##### INPUT FOR THIS TASK #####

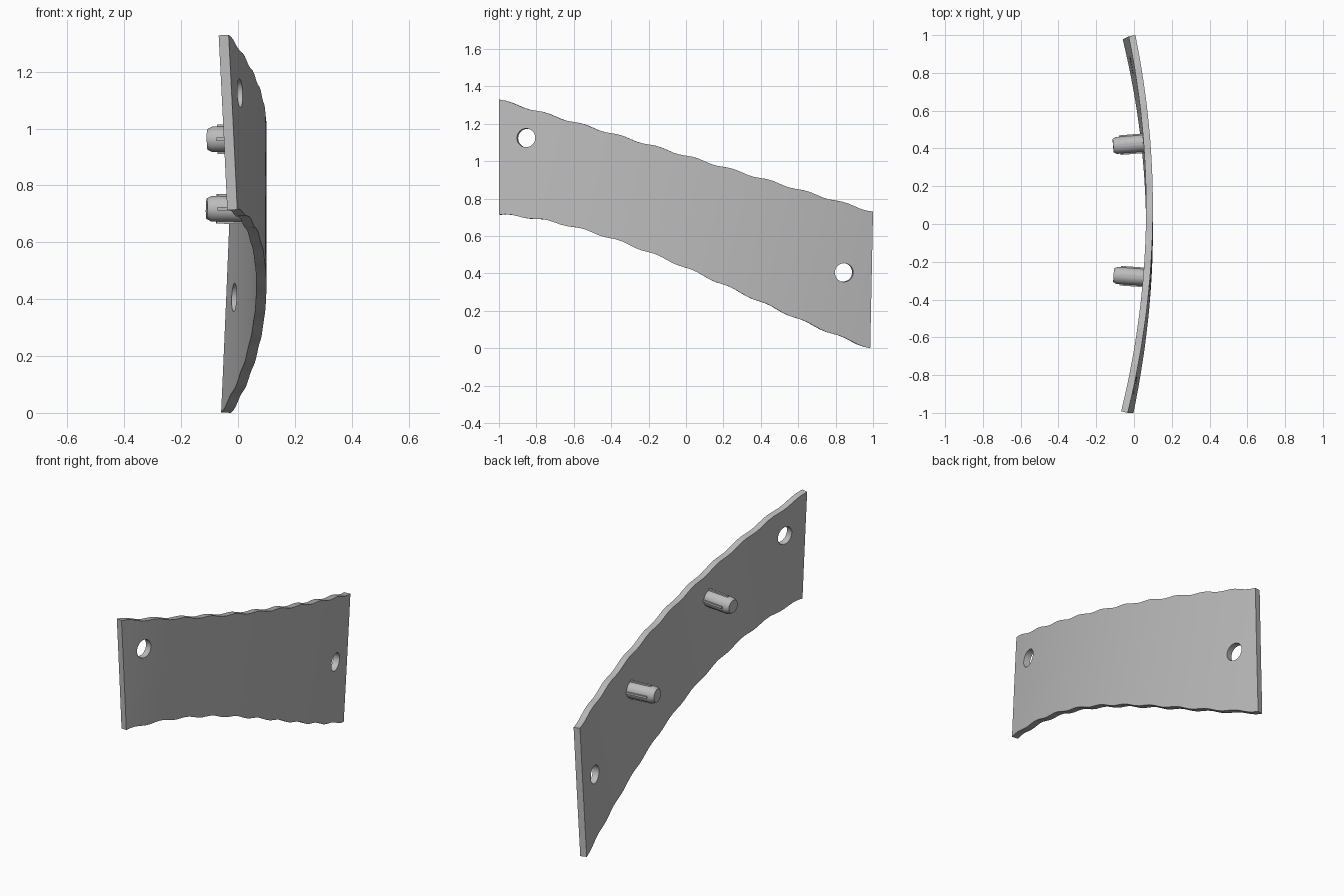
import bpy, bmesh, math
from mathutils import Vector

if "Cube" in bpy.data.objects:
    bpy.data.objects.remove(bpy.data.objects["Cube"], do_unlink=True)

grey = bpy.data.materials.new("plain grey")
grey.use_nodes = True
colour = (0.5, 0.5, 0.5, 1)
grey.diffuse_color = colour
grey.node_tree.nodes["Principled BSDF"].inputs["Base Color"].default_value = colour

BEND, LEAN, THICK = 0.098, 0.23, 0.036


def surface(y, z):
    """Outer point and normal of the leaning curved panel."""
    u = y - LEAN * (z - 0.7) - 0.02
    point = Vector((0.1 - BEND * u * u, y, z))
    normal = Vector((1, 2 * BEND * u, -2 * BEND * LEAN * u)).normalized()
    return point, normal


def make_object(name, bm):
    bmesh.ops.recalc_face_normals(bm, faces=bm.faces)
    mesh = bpy.data.meshes.new(name)
    bm.to_mesh(mesh)
    bm.free()
    mesh.materials.append(grey)
    obj = bpy.data.objects.new(name, mesh)
    bpy.context.collection.objects.link(obj)
    return obj


def smooth(obj):
    bpy.ops.object.select_all(action='DESELECT')
    obj.select_set(True)
    bpy.context.view_layer.objects.active = obj
    bpy.ops.object.shade_smooth_by_angle(angle=math.radians(30))


def add_rod(bm, profile, sides=32):
    """Lathe (distance, radius) pairs along local z, with closed ends."""
    rings = []
    for h, r in profile:
        rings.append([bm.verts.new((r * math.cos(math.tau * i / sides),
                                    r * math.sin(math.tau * i / sides), h))
                      for i in range(sides)])
    for a, b in zip(rings, rings[1:]):
        for i in range(sides):
            j = (i + 1) % sides
            bm.faces.new((a[i], a[j], b[j], b[i]))
    bm.faces.new(rings[0])
    bm.faces.new(rings[-1])


# Curved panel with rippled upper and lower edges
STEPS, ROWS = 60, 6
bm = bmesh.new()
loops = []
for i in range(STEPS + 1):
    s = i / STEPS
    ripple = 0.005 * math.sin(math.tau * 10 * s)
    top = Vector((0, -1 + 2 * s, 1.33 - 0.6 * s + ripple))
    low = Vector((0, -1 + 1.985 * s,
                  0.715 * (1 - s) + 0.6 * s * (1 - s) ** 2 + ripple))
    outer, inner = [], []
    for k in range(ROWS + 1):
        p = low.lerp(top, k / ROWS)
        point, normal = surface(p.y, p.z)
        outer.append(bm.verts.new(point))
        inner.append(bm.verts.new(point - normal * THICK))
    loops.append(outer + inner[::-1])
count = len(loops[0])
for a, b in zip(loops, loops[1:]):
    for k in range(count):
        n = (k + 1) % count
        bm.faces.new((a[k], a[n], b[n], b[k]))
for end in (loops[0], loops[-1]):
    for k in range(ROWS):
        bm.faces.new((end[k], end[k + 1], end[count - 2 - k], end[count - 1 - k]))
panel = make_object("curved_panel", bm)

# Screw holes through the panel
for name, y, z in (("front", -0.855, 1.125), ("back", 0.845, 0.405)):
    bm = bmesh.new()
    add_rod(bm, [(-0.15, 0.05), (0.15, 0.05)])
    cutter = make_object(name + "_hole_cutter", bm)
    point, normal = surface(y, z)
    cutter.location = point
    cutter.rotation_euler = normal.to_track_quat('Z', 'Y').to_euler()
    bpy.context.view_layer.update()
    cut = panel.modifiers.new(name + " hole", 'BOOLEAN')
    cut.operation, cut.solver, cut.object = 'DIFFERENCE', 'EXACT', cutter
    bpy.context.view_layer.objects.active = panel
    bpy.ops.object.modifier_apply(modifier=cut.name)
    bpy.data.objects.remove(cutter, do_unlink=True)
smooth(panel)

# Ribbed mounting pegs on the hollow side
for name, y, z in (("front_peg", -0.285, 0.965), ("back_peg", 0.43, 0.715)):
    bm = bmesh.new()
    add_rod(bm, [(0.02, 0.045), (0.178, 0.045), (0.195, 0.036)])
    for k in range(4):
        angle = k * math.pi / 2
        rib = bmesh.ops.create_cube(bm, size=1)["verts"]
        for v in rib:
            x, w, h = v.co
            r = 0.045 + x * 0.014
            v.co = (r * math.cos(angle) - 0.012 * w * math.sin(angle),
                    r * math.sin(angle) + 0.012 * w * math.cos(angle),
                    0.09 + 0.14 * h)
    peg = make_object(name, bm)
    point, normal = surface(y, z)
    peg.location = point
    peg.rotation_euler = (-normal).to_track_quat('Z', 'Y').to_euler()
    smooth(peg)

#####

WHAT NEEDS TO BE DONE:
Working from the records above, write out verbatim only the lines from the line containing "grey.use_nodes = True" through the line containing "bpy.ops.object.select_all(action='DESELECT')".

ANSWER TO THIS EXERCISE:
grey.use_nodes = True
colour = (0.5, 0.5, 0.5, 1)
grey.diffuse_color = colour
grey.node_tree.nodes["Principled BSDF"].inputs["Base Color"].default_value = colour

BEND, LEAN, THICK = 0.098, 0.23, 0.036


def surface(y, z):
    """Outer point and normal of the leaning curved panel."""
    u = y - LEAN * (z - 0.7) - 0.02
    point = Vector((0.1 - BEND * u * u, y, z))
    normal = Vector((1, 2 * BEND * u, -2 * BEND * LEAN * u)).normalized()
    return point, normal


def make_object(name, bm):
    bmesh.ops.recalc_face_normals(bm, faces=bm.faces)
    mesh = bpy.data.meshes.new(name)
    bm.to_mesh(mesh)
    bm.free()
    mesh.materials.append(grey)
    obj = bpy.data.objects.new(name, mesh)
    bpy.context.collection.objects.link(obj)
    return obj


def smooth(obj):
    bpy.ops.object.select_all(action='DESELECT')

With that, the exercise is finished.